A story with a happy ending
Academics, impact players, ESG-keen LPs; what’s in it for more mainstream GPs? Lincoln Jopp, partner and COO at Disruptive Capital Finance, is unconvinced by claims of LP interest in a GP’s socioeconomic footprint. “Given the very strong story we have to tell, in a way, I wish it came up more but it doesn’t,” he tells The Drawdown. “Whilst we have a beautifully crafted ESG policy statement in our data room, of the 200 or so co-investment inquiries we received recently, it was only asked for once.” Asked about data on value creation, Jopp points to the GP’s credentials. “Disruptive was founded by an environmentalist and is owned by a charity, so ESG, including the socioeconomic impact of what we do, is in our DNA,” he says. “If you know us, you know our values and standards.”

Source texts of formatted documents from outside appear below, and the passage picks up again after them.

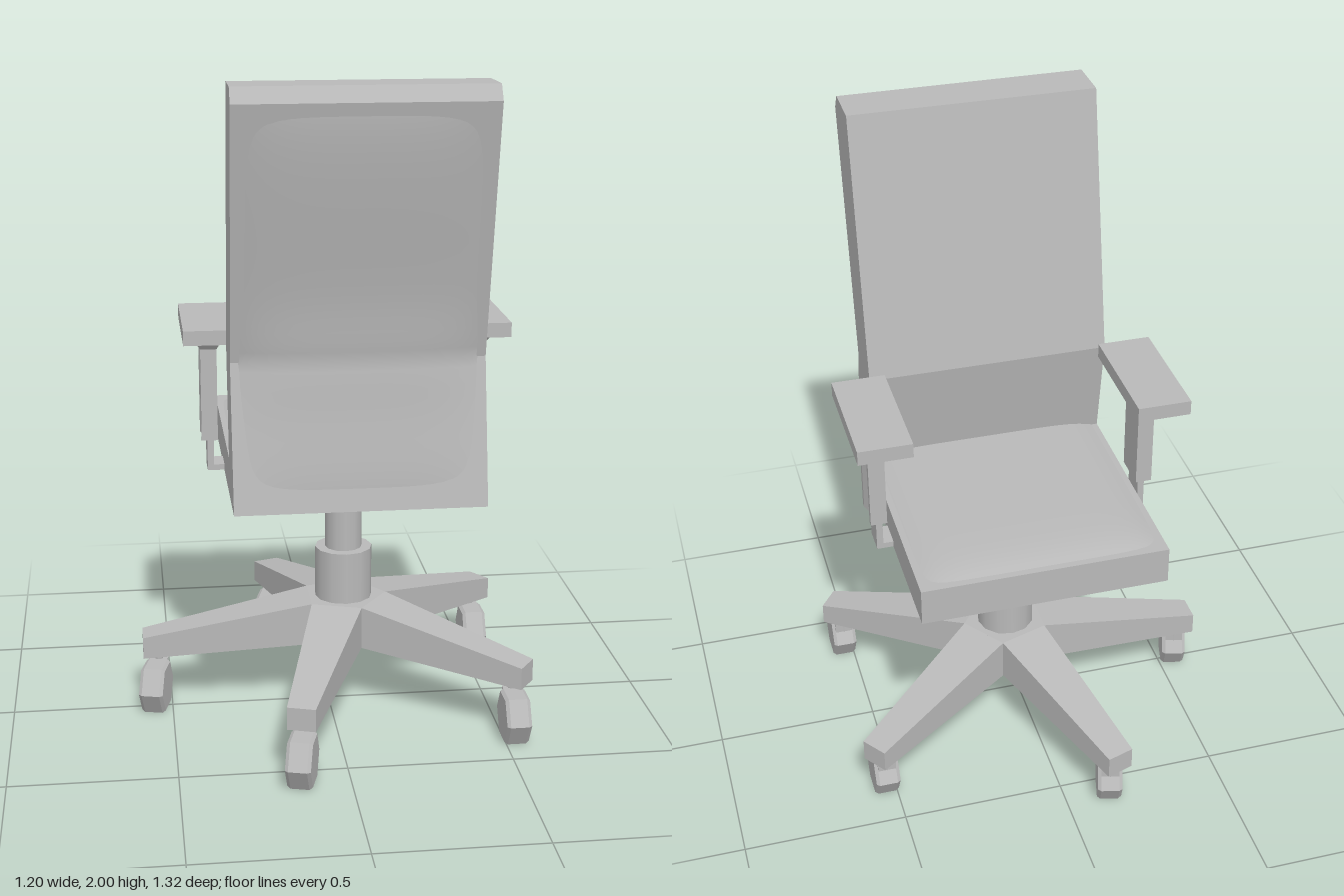
import * as THREE from 'three';

const CX = 0.053, CZ = -0.038; // column axis

export function createModel() {
  const chair = new THREE.Group();
  chair.name = 'officeChair';
  const grey = new THREE.MeshStandardMaterial({ color: 0xb9b9b9 });
  grey.name = 'grey';

  const add = (name, geometry, parent = chair) => {
    const mesh = new THREE.Mesh(geometry, grey);
    mesh.name = name;
    parent.add(mesh);
    return mesh;
  };
  const box = (x0, x1, y0, y1, z0, z1) =>
    new THREE.BoxGeometry(x1 - x0, y1 - y0, z1 - z0)
      .translate((x0 + x1) / 2, (y0 + y1) / 2, (z0 + z1) / 2);
  // Side profile given as [z, y] points, swept from x0 to x1
  const sweepX = (points, x0, x1) =>
    new THREE.ExtrudeGeometry(
      new THREE.Shape(points.map(([z, y]) => new THREE.Vector2(-z, y))),
      { depth: x1 - x0, bevelEnabled: false }
    ).rotateY(Math.PI / 2).translate(x0, 0, 0);
  // Flat-shaded solid between two four-cornered rings
  const frustum = (a, b) => {
    const p = [];
    const quad = (q, r, s, t) => p.push(...q, ...r, ...s, ...q, ...s, ...t);
    for (let i = 0; i < 4; i++) {
      const j = (i + 1) % 4;
      quad(a[i], a[j], b[j], b[i]);
    }
    quad(b[0], b[1], b[2], b[3]);
    quad(a[3], a[2], a[1], a[0]);
    const g = new THREE.BufferGeometry();
    g.setAttribute('position', new THREE.Float32BufferAttribute(p, 3));
    g.computeVertexNormals();
    return g;
  };

  // Five-legged base
  const base = new THREE.Group();
  base.name = 'base';
  base.position.set(CX, 0, CZ);
  chair.add(base);
  const hub = new THREE.CylinderGeometry(0.136, 0.136, 0.135, 5).toNonIndexed();
  hub.rotateY(Math.PI / 2).translate(0, 0.2725, 0).computeVertexNormals();
  add('baseHub', hub, base);
  const ring = (x, h, y0, y1) => [[x, y0, h], [x, y0, -h], [x, y1, -h], [x, y1, h]];
  const legGeometry = frustum(ring(0.11, 0.08, 0.205, 0.34), ring(0.642, 0.043, 0.165, 0.235));

  // Casters trail behind their stems
  const hexWheel = (r0, r1, length, x) => {
    const g = new THREE.CylinderGeometry(r0, r1, length, 6).toNonIndexed();
    g.rotateZ(Math.PI / 2).translate(x, 0.0745, 0.05).computeVertexNormals();
    return g;
  };
  const swivel = [0, -0.27, -0.25, -0.25, 0];
  for (let i = 0; i < 5; i++) {
    const angle = Math.PI / 5 + i * Math.PI * 0.4; // from +x towards +z
    add('baseLeg', legGeometry, base).rotation.y = -angle;

    const caster = new THREE.Group();
    caster.name = 'caster';
    caster.position.set(Math.cos(angle) * 0.592, 0, Math.sin(angle) * 0.592);
    caster.rotation.y = swivel[i];
    base.add(caster);
    add('casterStem', new THREE.CylinderGeometry(0.013, 0.013, 0.1, 8).translate(0, 0.125, 0), caster);
    add('casterBracket', box(-0.028, 0.028, 0.1, 0.148, -0.012, 0.05), caster);
    add('casterTread', hexWheel(0.085, 0.085, 0.056, 0), caster);
    add('casterSide', hexWheel(0.085, 0.077, 0.01, 0.033), caster).scale.x = -1;
    add('casterSide', hexWheel(0.085, 0.077, 0.01, 0.033), caster);
  }
  // Left-hand cap narrows outwards on each side
  base.traverse((o) => {
    if (o.name === 'casterSide') o.rotation.set(0, 0, 0);
  });

  // Gas lift
  add('liftSleeve', new THREE.CylinderGeometry(0.09, 0.09, 0.165, 12).translate(CX, 0.4225, CZ));
  add('liftPiston', new THREE.CylinderGeometry(0.058, 0.058, 0.16, 12).translate(CX, 0.58, CZ));
  add('tiltMechanism', sweepX([[0.15, 0.77], [0.06, 0.65], [-0.15, 0.65], [-0.27, 0.77]], CX - 0.11, CX + 0.11));

  // Seat with a softly crowned cushion
  add('seat', box(-0.32, 0.427, 0.765, 0.88, -0.51, 0.25));
  const crown = new THREE.PlaneGeometry(2, 2, 24, 24);
  const c = crown.attributes.position;
  for (let i = 0; i < c.count; i++) {
    const u = c.getX(i), v = c.getY(i);
    const y = 0.874 + 0.027 * (1 - u ** 6) * (1 - Math.max(v, 0) ** 6);
    c.setXYZ(i, CX + u * 0.372, y, -0.14 - v * 0.365);
  }
  crown.computeVertexNormals();
  add('seatCushion', crown);

  // Backrest bent at the lumbar line
  add('backrest', sweepX([
    [0.21, 0.765], [0.39, 0.765], [0.302, 1.2], [0.46, 1.955],
    [0.43, 2.0], [0.283, 2.0], [0.135, 1.2],
  ], -0.32, 0.427));

  // Rounded padding on the rear of the backrest
  const padding = new THREE.PlaneGeometry(2, 2, 24, 40);
  const p = padding.attributes.position;
  for (let i = 0; i < p.count; i++) {
    const u = p.getX(i), v = p.getY(i);
    const y = 1.375 + v * 0.575;
    const shell = y > 1.2 ? 0.302 + (y - 1.2) * 0.209 : 0.302 + (1.2 - y) * 0.202;
    const waist = 0.016 * Math.exp(-(((y - 1.2) / 0.13) ** 2));
    const dome = (0.018 + waist) * (1 - u ** 4) * (1 - v ** 6) - 0.005;
    p.setXYZ(i, CX + u * 0.362, y, shell + dome);
  }
  padding.computeVertexNormals();
  add('backPadding', padding);

  // Armrests, mirrored about the seat's centre line
  for (const side of [1, -1]) {
    const arm = new THREE.Group();
    arm.name = side > 0 ? 'leftArmrest' : 'rightArmrest';
    arm.position.x = CX;
    arm.scale.x = side;
    chair.add(arm);
    add('armPad', box(0.336, 0.498, 1.2, 1.245, -0.3, 0.085), arm);
    const level = (x0, x1, z0, z1, y) => [[x0, y, z1], [x1, y, z1], [x1, y, z0], [x0, y, z0]];
    add('armFlare', frustum(level(0.393, 0.443, -0.145, -0.027, 1.16), level(0.375, 0.465, -0.205, 0.005, 1.2)), arm);
    // Post with a shallow groove down its outer face
    const post = new THREE.Shape([
      [0.393, 0.027], [0.443, 0.027], [0.443, 0.045], [0.428, 0.085],
      [0.443, 0.125], [0.443, 0.145], [0.393, 0.145],
    ].map(([x, y]) => new THREE.Vector2(x, y)));
    add('armPost', new THREE.ExtrudeGeometry(post, { depth: 0.3, bevelEnabled: false })
      .rotateX(-Math.PI / 2).translate(0, 0.87, 0), arm);
    add('armBracket', box(0.405, 0.425, 0.768, 0.88, -0.13, -0.045), arm);
    add('armBracketFoot', box(0.36, 0.42, 0.768, 0.786, -0.13, -0.045), arm);
  }

  return chair;
}
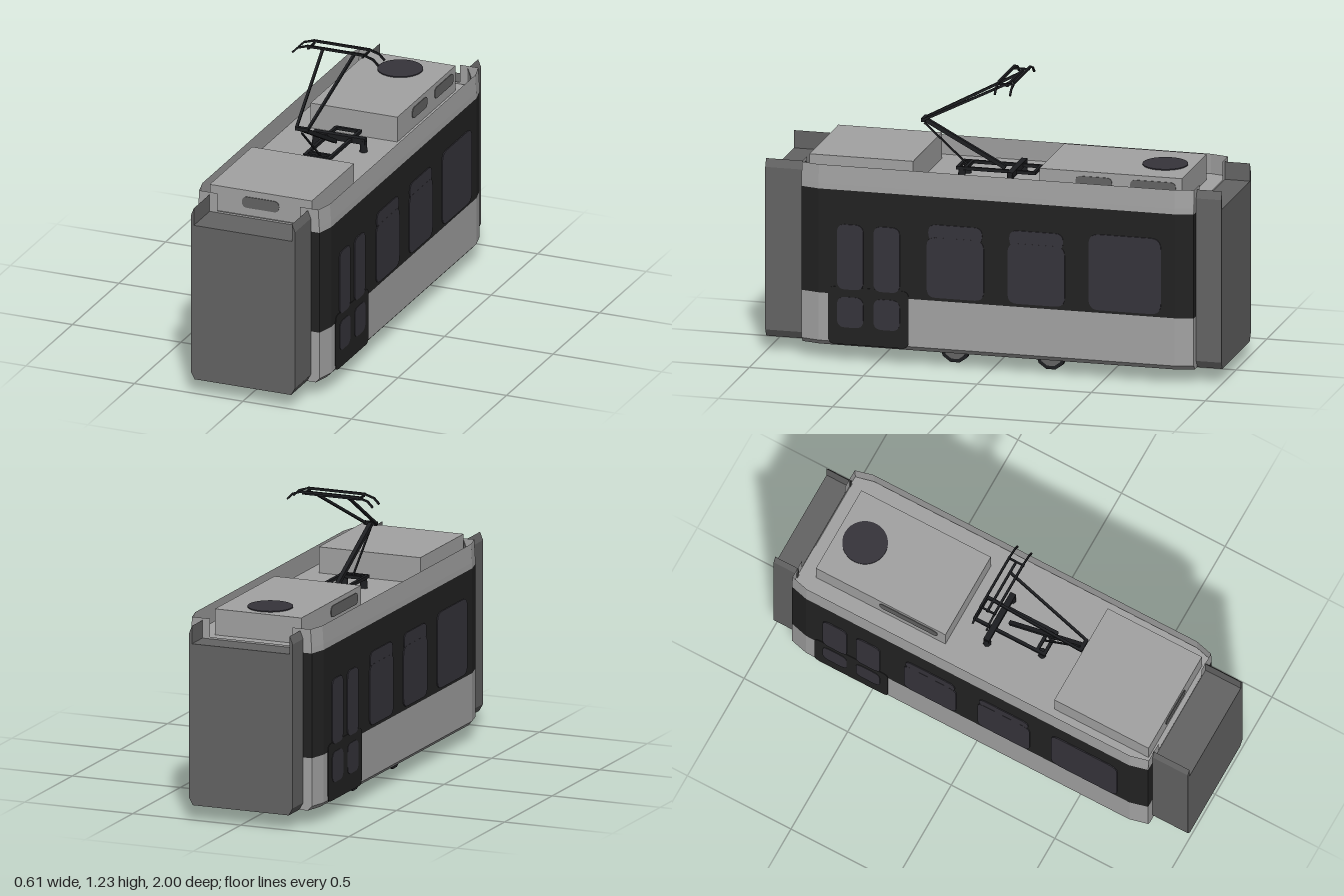
import * as THREE from 'three';

const mat = (name, color, double) => {
  const m = new THREE.MeshStandardMaterial({ color });
  m.name = name;
  if (double) m.side = THREE.DoubleSide;
  return m;
};

export function createModel() {
  const light = mat('lightGrey', 0xa3a3a3, true);
  const band = mat('blackBand', 0x222222, true);
  const glass = mat('tintedGlass', 0x36343b);
  const grey = mat('gangwayGrey', 0x646464);
  const metal = mat('pantographBlack', 0x1d1e21);
  const tram = new THREE.Group();
  tram.name = 'tramSection';

  const add = (name, geo, material, x = 0, y = 0, z = 0, parent = tram) => {
    const m = new THREE.Mesh(geo, material);
    m.name = name;
    m.position.set(x, y, z);
    parent.add(m);
    return m;
  };
  const box = (name, material, w, h, d, x, y, z, parent) =>
    add(name, new THREE.BoxGeometry(w, h, d), material, x, y, z, parent);

  // Half of the body outline in plan, from front to back; inset narrows the sides
  const outline = (inset, inner) => [
    [inner, 0.83], [0.28 - inset, 0.83], [0.3 - inset, 0.75],
    [0.3 - inset, -0.81], [0.28 - inset, -0.89], [inner, -0.89]];

  // Band of wall between two heights, on both sides of the body
  const wall = (name, material, y0, inset0, y1, inset1, inner = 0) => {
    const a = outline(inset0, inner), b = outline(inset1, inner), pos = [];
    for (const s of [1, -1]) {
      for (let i = 0; i < a.length - 1; i++) {
        const p = [s * a[i][0], y0, a[i][1]], q = [s * a[i + 1][0], y0, a[i + 1][1]];
        const r = [s * b[i + 1][0], y1, b[i + 1][1]], t = [s * b[i][0], y1, b[i][1]];
        if (s > 0) pos.push(...p, ...q, ...r, ...p, ...r, ...t);
        else pos.push(...p, ...r, ...q, ...p, ...t, ...r);
      }
    }
    const g = new THREE.BufferGeometry();
    g.setAttribute('position', new THREE.Float32BufferAttribute(pos, 3));
    g.computeVertexNormals();
    add(name, g, material);
  };
  wall('bottomEdge', light, 0.068, 0.018, 0.088, 0);
  wall('lowerWall', light, 0.088, 0, 0.298, 0);
  wall('windowBand', band, 0.298, 0, 0.755, 0);
  wall('upperWall', light, 0.755, 0, 0.78, 0.001);
  wall('roofParapet', light, 0.78, 0.001, 0.86, 0.006, 0.19);

  // Recessed roof deck
  const half = outline(0.003, 0);
  const deck = new THREE.Shape([...half, ...half.slice().reverse().map(([x, z]) => [-x, z])]
    .map(([x, z]) => new THREE.Vector2(x, -z)));
  add('roofDeck', new THREE.ShapeGeometry(deck).rotateX(-Math.PI / 2), light, 0, 0.772, 0);

  // Rounded plate standing in the side wall, showing on both faces
  const plate = (w, h, r, t) => {
    const x = w / 2, y = h / 2, s = new THREE.Shape();
    s.moveTo(-x + r, -y).lineTo(x - r, -y).quadraticCurveTo(x, -y, x, -y + r)
      .lineTo(x, y - r).quadraticCurveTo(x, y, x - r, y)
      .lineTo(-x + r, y).quadraticCurveTo(-x, y, -x, y - r)
      .lineTo(-x, -y + r).quadraticCurveTo(-x, -y, -x + r, -y);
    return new THREE.ExtrudeGeometry(s, { depth: t, bevelEnabled: false, curveSegments: 5 })
      .translate(0, 0, -t / 2).rotateY(Math.PI / 2);
  };
  // Door and windows; the second side is the first turned half round
  for (const side of [1, -1]) {
    const g = new THREE.Group();
    g.name = side > 0 ? 'leftSideGlazing' : 'rightSideGlazing';
    g.position.z = -0.03;
    if (side < 0) g.rotation.y = Math.PI;
    tram.add(g);
    const pane = (name, material, z0, z1, y0, y1, r, t) =>
      add(name, plate(z1 - z0, y1 - y0, r, t), material, 0.3, (y0 + y1) / 2, (z0 + z1) / 2 + 0.03, g);
    pane('doorPanel', band, 0.355, 0.708, 0.078, 0.33, 0.03, 0.005);
    for (const z of [0.393, 0.553]) {
      pane('doorUpperWindow', glass, z, z + 0.115, 0.32, 0.606, 0.035, 0.009);
      pane('doorLowerWindow', glass, z, z + 0.115, 0.153, 0.287, 0.035, 0.009);
    }
    for (const z of [0.025, -0.33]) {
      pane('windowMain', glass, z, z + 0.25, 0.312, 0.577, 0.04, 0.009);
      pane('windowTop', glass, z + 0.007, z + 0.243, 0.56, 0.633, 0.034, 0.008);
    }
    pane('largeWindow', glass, -0.752, -0.435, 0.31, 0.643, 0.045, 0.009);
  }

  // Gangway at each end, with upright lips beside its lowered top
  const right = [[0.222, 0.068], [0.24, 0.1], [0.24, 0.815], [0.226, 0.85], [0.226, 0.772]];
  const section = new THREE.Shape([...right, ...right.slice().reverse().map(([x, y]) => [-x, y])]
    .map(([x, y]) => new THREE.Vector2(x, y)));
  for (const [name, z, depth] of [['frontGangway', 0.825, 0.175], ['rearGangway', -1, 0.115]])
    add(name, new THREE.ExtrudeGeometry(section, { depth, bevelEnabled: false }), grey, 0, 0, z);

  // Roof equipment boxes with grilles and a fan
  box('frontRoofBox', light, 0.47, 0.115, 0.455, 0, 0.828, 0.58);
  box('rearRoofBox', light, 0.4, 0.115, 0.625, 0, 0.828, -0.505);
  add('frontGrille', plate(0.17, 0.05, 0.024, 0.006).rotateY(-Math.PI / 2), grey, 0, 0.832, 0.808);
  for (const [x, z, w] of [[0.2, -0.43, 0.16], [0.2, -0.69, 0.2], [-0.2, -0.37, 0.28]])
    add('sideGrille', plate(w, 0.05, 0.024, 0.006), grey, x, 0.84, z);
  add('roofFan', new THREE.CylinderGeometry(0.097, 0.097, 0.006, 32), glass, 0, 0.887, -0.69);

  // Wheels
  for (const x of [-0.181, 0.181]) for (const z of [0.18, -0.24]) {
    const disc = (name, r, w, m) =>
      add(name, new THREE.CylinderGeometry(r, r, w, 10).rotateZ(Math.PI / 2), m, x, 0.066, z);
    disc('wheelRim', 0.066, 0.025, metal);
    disc('wheelFace', 0.05, 0.029, grey);
    disc('wheelHub', 0.02, 0.033, light);
  }

  // Pantograph
  const panto = new THREE.Group();
  panto.name = 'pantograph';
  tram.add(panto);
  const bar = (name, a, b, t = 0.012) => {
    const p = new THREE.Vector3(...a), q = new THREE.Vector3(...b);
    const m = add(name, new THREE.BoxGeometry(t, t, p.distanceTo(q)), metal, 0, 0, 0, panto);
    m.position.copy(p).add(q).multiplyScalar(0.5);
    m.lookAt(q);
  };
  const base = 0.82;
  for (const z of [-0.13, 0.17, 0.205]) bar('baseCrossbar', [-0.06, base, z], [0.06, base, z], 0.014);
  bar('baseBeam', [-0.12, base, -0.04], [0.12, base, -0.04], 0.026);
  bar('lowerArm', [0, base, 0.01], [0, 1.008, 0.365], 0.018);
  bar('controlRod', [0, base, 0.175], [0, 0.992, 0.367], 0.007);
  bar('elbow', [-0.03, 1.01, 0.365], [0.03, 1.01, 0.365], 0.016);
  bar('headCrossbar', [-0.13, 1.217, -0.03], [0.13, 1.217, -0.03], 0.01);
  for (const s of [1, -1]) {
    bar('baseRail', [s * 0.055, base, -0.13], [s * 0.055, base, 0.21], 0.014);
    bar('upperArm', [s * 0.026, 1.01, 0.365], [s * 0.073, 1.217, -0.03], 0.011);
    bar('headLink', [s * 0.125, 1.223, 0.01], [s * 0.125, 1.223, -0.062], 0.008);
    add('insulator', new THREE.CylinderGeometry(0.014, 0.018, 0.05, 8), metal, s * 0.11, 0.796, -0.04, panto);
    add('insulator', new THREE.CylinderGeometry(0.014, 0.018, 0.05, 8), metal, s * 0.045, 0.796, 0.19, panto);
    for (const z of [0.005, -0.062]) {
      bar('horn', [s * 0.13, 1.232, z], [s * 0.175, 1.218, z], 0.008);
      bar('hornTip', [s * 0.173, 1.219, z], [s * 0.198, 1.194, z], 0.008);
    }
  }
  for (const z of [0.005, -0.062]) bar('contactStrip', [-0.132, 1.232, z], [0.132, 1.232, z], 0.01);
  return tram;
}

It is not likely the two current private equity discourses – that of a value creator and a predatory industry – will reconcile into a third, more-nuanced discussion any time soon. However, some in the industry are showing readiness to meet critics halfway and walk the winding road to transparency, with steps made to disclose not just positive but also negative impacts. KCL’s Klingler-Vidra believes such a journey is worth undertaking for private equity. “The point is not for this to be a reporting exercise where we cherry pick what makes us look good,” she says. “Let’s see this as a chance to drive behavioural change, go beyond the moral judgment approach of good or bad outcomes and look instead at why things are happening, and how they can be improved.”